Distributed Tracing

What Is Distributed Tracing?

Distributed TracingDistributed tracing, or distributed request tracing, is a process that allows developers to profile, monitor, debug and better understand microservice applications. It’s especially useful in identifying root problems and pinpointing poor performance and failure locations in distributed systems.

Distributed tracing lets you track activities resulting from requests to an application, so you can trace request paths, find latency in those pathways, and identify components creating issues or bottlenecks. It’s becoming an increasingly key component for debugging and understanding application dependencies in microservices architectures.

Why Do You Need It?

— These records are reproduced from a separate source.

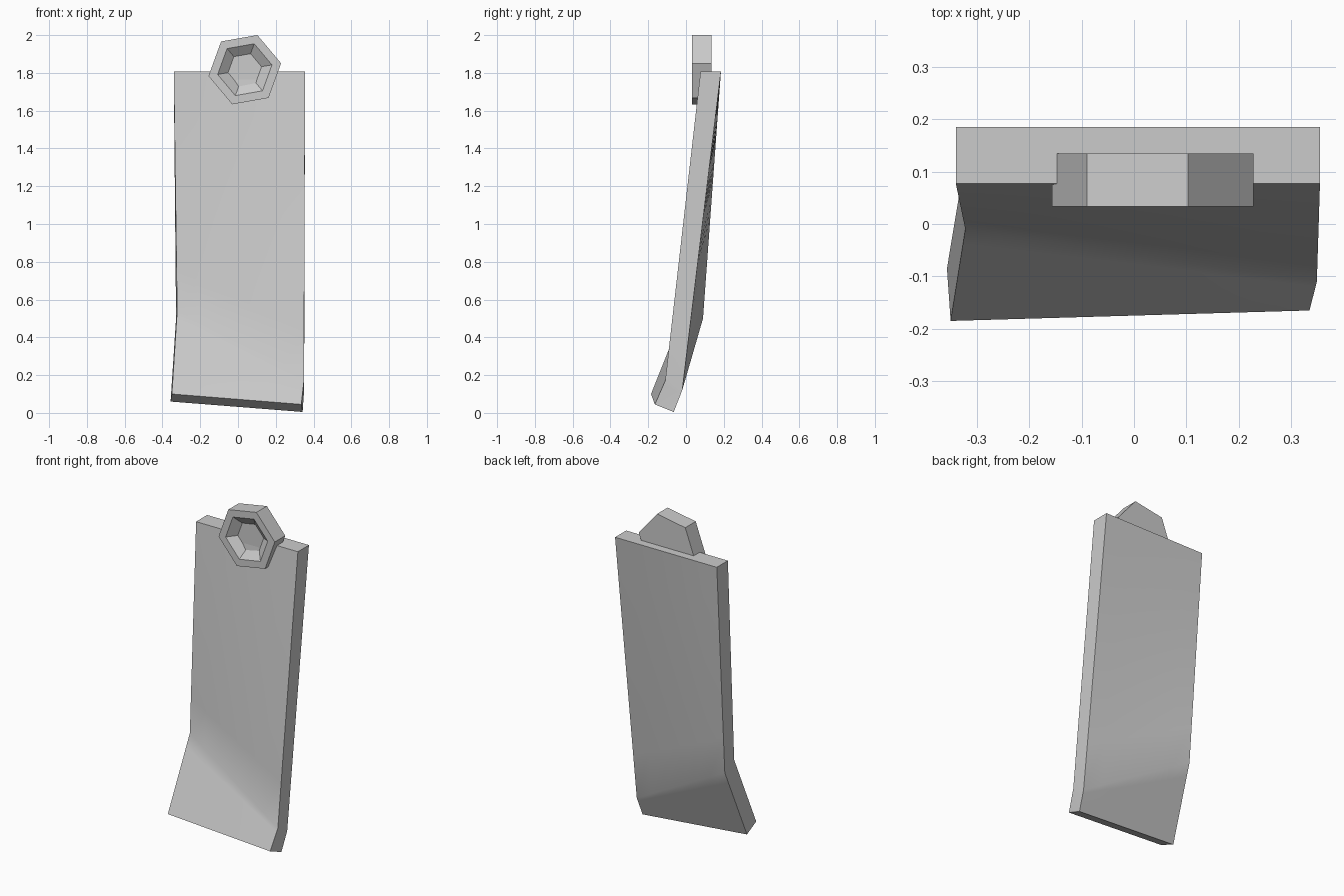
import bpy, bmesh, math

if "Cube" in bpy.data.objects:
    bpy.data.objects.remove(bpy.data.objects["Cube"])


def add_object(name, bm):
    bmesh.ops.recalc_face_normals(bm, faces=bm.faces)
    mesh = bpy.data.meshes.new(name)
    bm.to_mesh(mesh)
    bm.free()
    obj = bpy.data.objects.new(name, mesh)
    bpy.context.collection.objects.link(obj)
    return obj


def smooth(obj, degrees):
    bpy.ops.object.select_all(action='DESELECT')
    obj.select_set(True)
    bpy.context.view_layer.objects.active = obj
    bpy.ops.object.shade_smooth_by_angle(angle=math.radians(degrees))


def loft(bm, rings):
    rows = [[bm.verts.new(p) for p in ring] for ring in rings]
    n = len(rows[0])
    for a, b in zip(rows, rows[1:]):
        for i in range(n):
            j = (i + 1) % n
            bm.faces.new((a[i], a[j], b[j], b[i]))
    bm.faces.new(rows[0])
    bm.faces.new(rows[-1])


# Bent, slightly twisted strap: sections are left front, right front, right back, left back
sections = [
    [(-0.35, -0.185, 0.10), (0.335, -0.165, 0.045), (0.342, -0.065, 0.005), (-0.357, -0.085, 0.06)],
    [(-0.322, -0.01, 0.54), (0.349, -0.11, 0.17), (0.35, -0.02, 0.12), (-0.328, 0.09, 0.50)],
    [(-0.34, 0.077, 1.808), (0.355, 0.077, 1.808), (0.355, 0.185, 1.808), (-0.34, 0.185, 1.808)],
]
bm = bmesh.new()
loft(bm, sections)
bmesh.ops.subdivide_edges(bm, edges=bm.edges[:], cuts=5, use_grid_fill=True)
smooth(add_object("strap", bm), 40)


# Hexagonal bolt head with a tapered socket
def hexagon(radius, y):
    angles = [math.radians(70 + 60 * i) for i in range(6)]
    return [(0.036 + radius * math.cos(a), y, 1.817 + radius * math.sin(a)) for a in angles]


bm = bmesh.new()
loft(bm, [hexagon(0.195, 0.135), hexagon(0.195, 0.033),
          hexagon(0.146, 0.033), hexagon(0.09, 0.073)])
add_object("bolt_head", bm)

Moving from a monolithic to microservice architecture changes the ways your team can identify and troubleshoot issues. It’s neither realistic nor scalable to troubleshoot an issue by isolating and reproducing it, as you would have in a monolithic structure. Microservice architectures span across services, so you need observability that also lets you see across your services.

Consistent observability of your data becomes more critical as you increase the number or complexity of your services, and pinpointing those performance issues becomes more of a challenge as requests pass through more services. With distributed tracing, you can view requests moving through services with a more holistic view, enabling you to reduce MTTD and oftentimes improve MTTR.

In addition, implementing tracing libraries across services in different frameworks or written in different languages is costly in terms of time and resources. Distributed tracing allows teams to track data as it moves through services, then assemble the data to show an application’s runtime behaviors.

Service Mesh and Distributed Tracing

Service mesh provides a simpler ways for teams to use distributed tracing when running Kubernetes and Istio.

As explained by Neeraj Poddar, when running tracing with Istio, “Istio injects a sidecar proxy (Envoy) in the pod which your application container is running. This sidecar proxy transparently intercepts all network traffic going in and out of your application. Because of this interception, the sidecar proxy is in a unique position to automatically trace all network requests (HTTP/1.1, HTTP/2.0 & gRPC).”

At Aspen Mesh, we recommend Jaeger to help you get the most out of tracing, metrics, and your service mesh. Several advantages of using Jaeger for tracing as part of your service mesh include:

Want To Get Started?

Try it out yourself in a few minutes with our Visualizing and Tracing Traffic Scenario – or get started using it in your application by signing up for the free Aspen Mesh 30-day trial.

For more specific info about a couple topics related to distributed tracing, learn more about tracing requests to AWS services when using Istio, or read about tracing gRPC applications with Istio.